What’s the first thing that comes to mind when you hear the word taco?
That might well depend on the part of the world you’re from. If you’re from the US, you might think of a hard folded corn shell filled with meat cooked with “taco seasoning”, lettuce, cheese, and sour cream. Even worse, you might associate the word with the chain restaurant Taco Bell.
But if you’re from Mexico, of Mexican descent or know something about Mexican food, you will associate the word taco with something completely different.
In Mexico, taco is more than a dish. Taco is a way to eat. Taco is even a verb in Mexican Spanish. “Taquear”, roughly translated as “to taco”, refers to the act of making or eating tacos either at home or out at a taqueria (taco restaurant). But, how exactly do you describe a taco, then?
To describe tacos, first we need to describe corn tortilla, a pre-Hispanic culinary engineering marvel. Tortilla is flat bread made with nixtamalized corn cooked over a griddle. Nixtamalization is a pre-Hispanic process that consists of boiling dry corn kernels with calcium hydroxide (slaked lime). After the corn has been cooked it rests overnight in the slaked lime water to be rinsed and ground the following day.

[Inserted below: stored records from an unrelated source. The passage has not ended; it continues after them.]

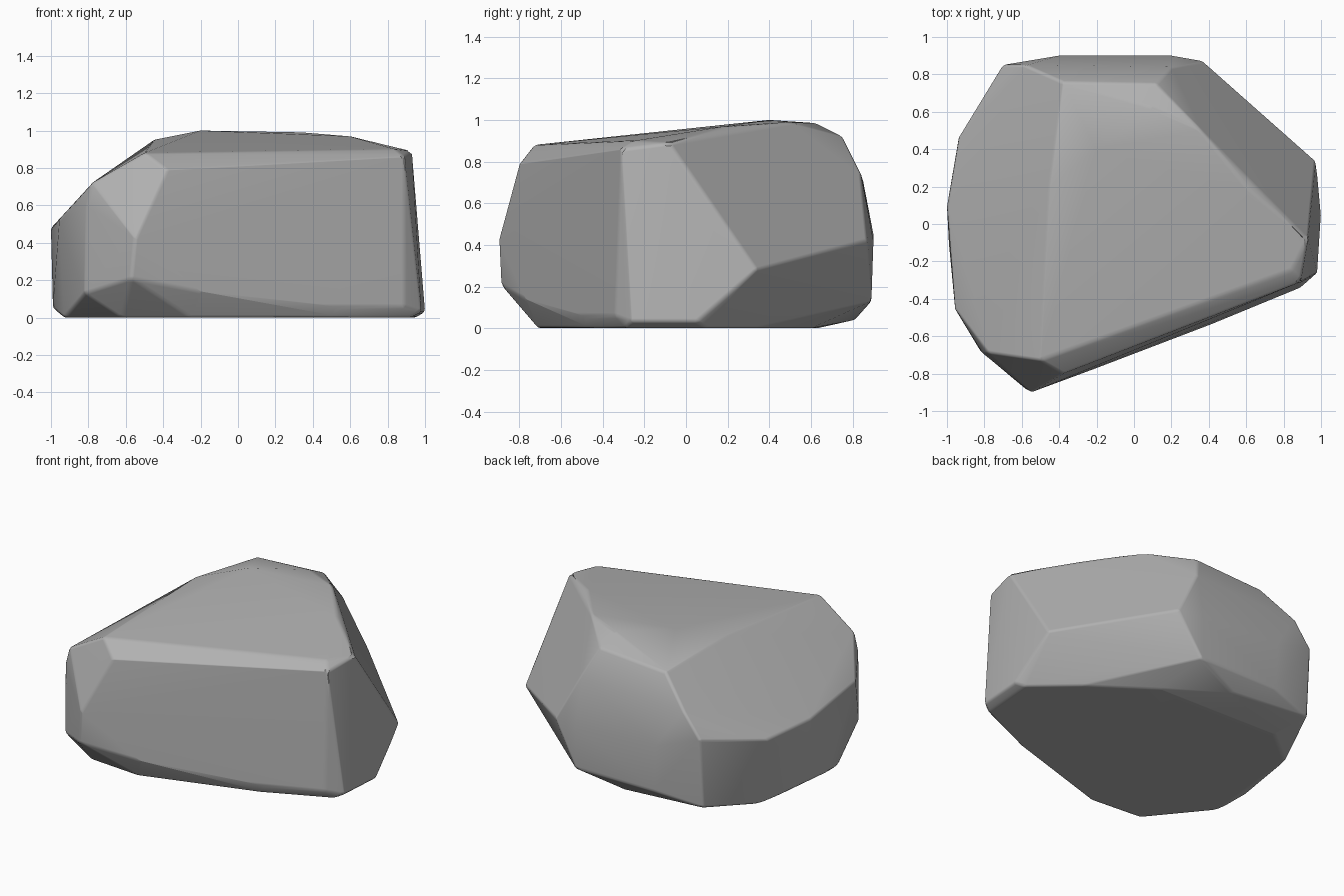
import bpy
import bmesh
from math import radians

# Remove the default cube only
default_cube = bpy.data.objects.get("Cube")
if default_cube:
    bpy.data.objects.remove(default_cube, do_unlink=True)


def make_material(name, colour):
    material = bpy.data.materials.new(name)
    material.use_nodes = True
    material.diffuse_color = colour
    shader = material.node_tree.nodes["Principled BSDF"]
    shader.inputs["Base Color"].default_value = colour
    shader.inputs["Roughness"].default_value = 0.9
    return material


def hull_object(name, corner_groups, material):
    """Wrap a set of corner points in one closed convex skin."""
    shape = bmesh.new()
    for corners in corner_groups:
        for corner in corners:
            shape.verts.new(corner)
    result = bmesh.ops.convex_hull(shape, input=shape.verts)
    unused = {item for key in ("geom_interior", "geom_unused")
              for item in result[key] if isinstance(item, bmesh.types.BMVert)}
    bmesh.ops.delete(shape, geom=list(unused), context="VERTS")
    # Merge nearly flat triangles into broad facets
    bmesh.ops.dissolve_limit(shape, angle_limit=radians(3),
                             verts=shape.verts, edges=shape.edges)
    bmesh.ops.recalc_face_normals(shape, faces=shape.faces)
    mesh = bpy.data.meshes.new(name)
    shape.to_mesh(mesh)
    shape.free()
    mesh.materials.append(material)
    created = bpy.data.objects.new(name, mesh)
    bpy.context.collection.objects.link(created)
    return created


# Flat footprint resting on the ground
footprint = [(x, y, 0) for x, y in (
    (-.62, -.68), (-.25, -.71), (.5, -.48), (.92, -.29),
    (.95, .1), (.7, .32), (.3, .6), (-.6, .63), (-.86, .42), (-.93, -.3))]

# Lower rim, tucked under at the back and at the front point
lower_rim = [
    (-.99, -.1, .05), (-.7, .82, .08), (-.1, .81, .04),
    (-.4, .89, .13), (.2, .89, .13), (.98, .27, .22), (1, .05, .03),
    (.98, -.26, .03), (.89, -.34, .06), (.55, -.48, .06),
    (-.2, -.77, .14), (-.57, -.89, .21), (-.82, -.68, .13)]

# Widest band around the sides
side_band = [
    (-.55, -.9, .42), (-.81, -.69, .6), (-.96, -.45, .52), (-1, .1, .48),
    (-.94, .46, .47), (-.7, .85, .55), (-.4, .9, .45), (.2, .9, .42),
    (.37, .87, .42), (.6, .64, .42), (.97, .34, .28)]

# Sloping shoulder below the crown
shoulder = [
    (-.38, -.8, .79), (-.5, -.73, .88), (-.78, -.69, .72),
    (.89, -.31, .86), (.93, -.08, .89), (-.58, .85, .71), (.2, .84, .74)]

# Gently tilted crown
crown = [
    (.84, -.25, .9), (-.4, -.5, .91), (-.45, .2, .95), (-.38, .76, .89),
    (.12, .75, .92), (-.2, .4, 1), (.1, .62, .985), (.36, .5, .99),
    (.61, .19, .97)]

stone_grey = make_material("stone grey", (.44, .44, .44, 1))
boulder = hull_object("boulder", (footprint, lower_rim, side_band,
                                  shoulder, crown), stone_grey)

# Worn edges
wear = boulder.modifiers.new("worn_edges", "BEVEL")
wear.width = .015
wear.segments = 2
wear.limit_method = "ANGLE"
wear.angle_limit = radians(18)

# Soft edges around facets that stay flat
bpy.ops.object.select_all(action="DESELECT")
boulder.select_set(True)
bpy.context.view_layer.objects.active = boulder
bpy.ops.object.modifier_apply(modifier=wear.name)
bpy.ops.object.shade_smooth_by_angle(angle=radians(30))
flatten = boulder.modifiers.new("flat_facets", "WEIGHTED_NORMAL")
flatten.keep_sharp = True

This process, which has been used in Mexico and Central America for around 3,500 years, adds an amazing flavor and aroma to the corn. But more importantly, it adds calcium to the tortillas, still one of the most important sources of this nutrient for many Mexicans, and improves the protein balance in the corn by washing away some nutritionally low quality zein protein.
Nixtamalized corn tortilla is the base for a real and delicious taco. Some tacos in Mexico aren’t made with corn tortillas, though. Another part of the taco, as important as the tortilla, is the filling. In Mexico tacos can have an infinite number of fillings. From the snack taco de sal (salt taco) eaten at the tortilleria (tortilla shop) to ease hunger before lunch time to tacos de guisado (stew tacos). A guisado can be any meat or vegetable cooked in some kind of sauce, some as intricate as moles.
In my research of tacos, which of course involves a lot of eating, in Mexico City I’ve come across so many different fillings that the list would be too long for this article. Some of my favorite ones are suadero (a cut very similar to brisket), chorizo (Mexican sausage), carnitas (pork marinated in beer and orange juice and deep fried in lard), barbacoa de borrego (mutton wrapped in maguey and banana leaves and cooked in earth pits) and the most chilango (a person or thing from Mexico City) of the all, tacos al pastor de trompo (pork marinated in spices and cooked in a spit that resembles a doner kabab).
Tortillas and fillings are very important for a good taco. However, according to my dad, who is a taco connoisseur, the part that makes a taco a success or a failure is the salsa. The best taquerias in Mexico know this and they pay special attention to the preparation of the salsas that will accompany the taco. Some are milder than others. Other salsas made with avocado are rich and creamy. Red salsas can be tomato or dried chile based. Green salsas can be tomatillo or fresh chile based. Pico de gallo is not uncommon. And some of the best salsas are prepared in molcajete (lava rock mortar and pestle).
Mexicans love complex flavors. This is especially true when it comes to tacos. Tacos combine the sweet flavor of the corn tortilla, the savory flavor of the filling (meat or vegetable) and the spicy flavor of the salsa.
However, some tacos explore this combination even deeper. For example, the meat used for tacos al pastor is prepared with different spices like cinnamon, dried chiles, raisins, anise seeds and annatto seeds. To add a final sweet touch the taco is topped with a pineapple slice.
Although not an essential part of a taco, other toppings such as nopales (cactus paddies), cebollitas (grilled onions), beans, potato, and others add flavor and complexity of the real Mexican taco.
Tacos in essence are very simple dishes. However, after learning more about them, by eating so many of them, of course, I’ve come to appreciate their complexity, variety and importance in the Mexican diet. I hope that with this article I was able to shed some light on this iconic Mexican dish and you too get to appreciate it better.
Some of the pictures were taken on the Eat Mexico Taco Tour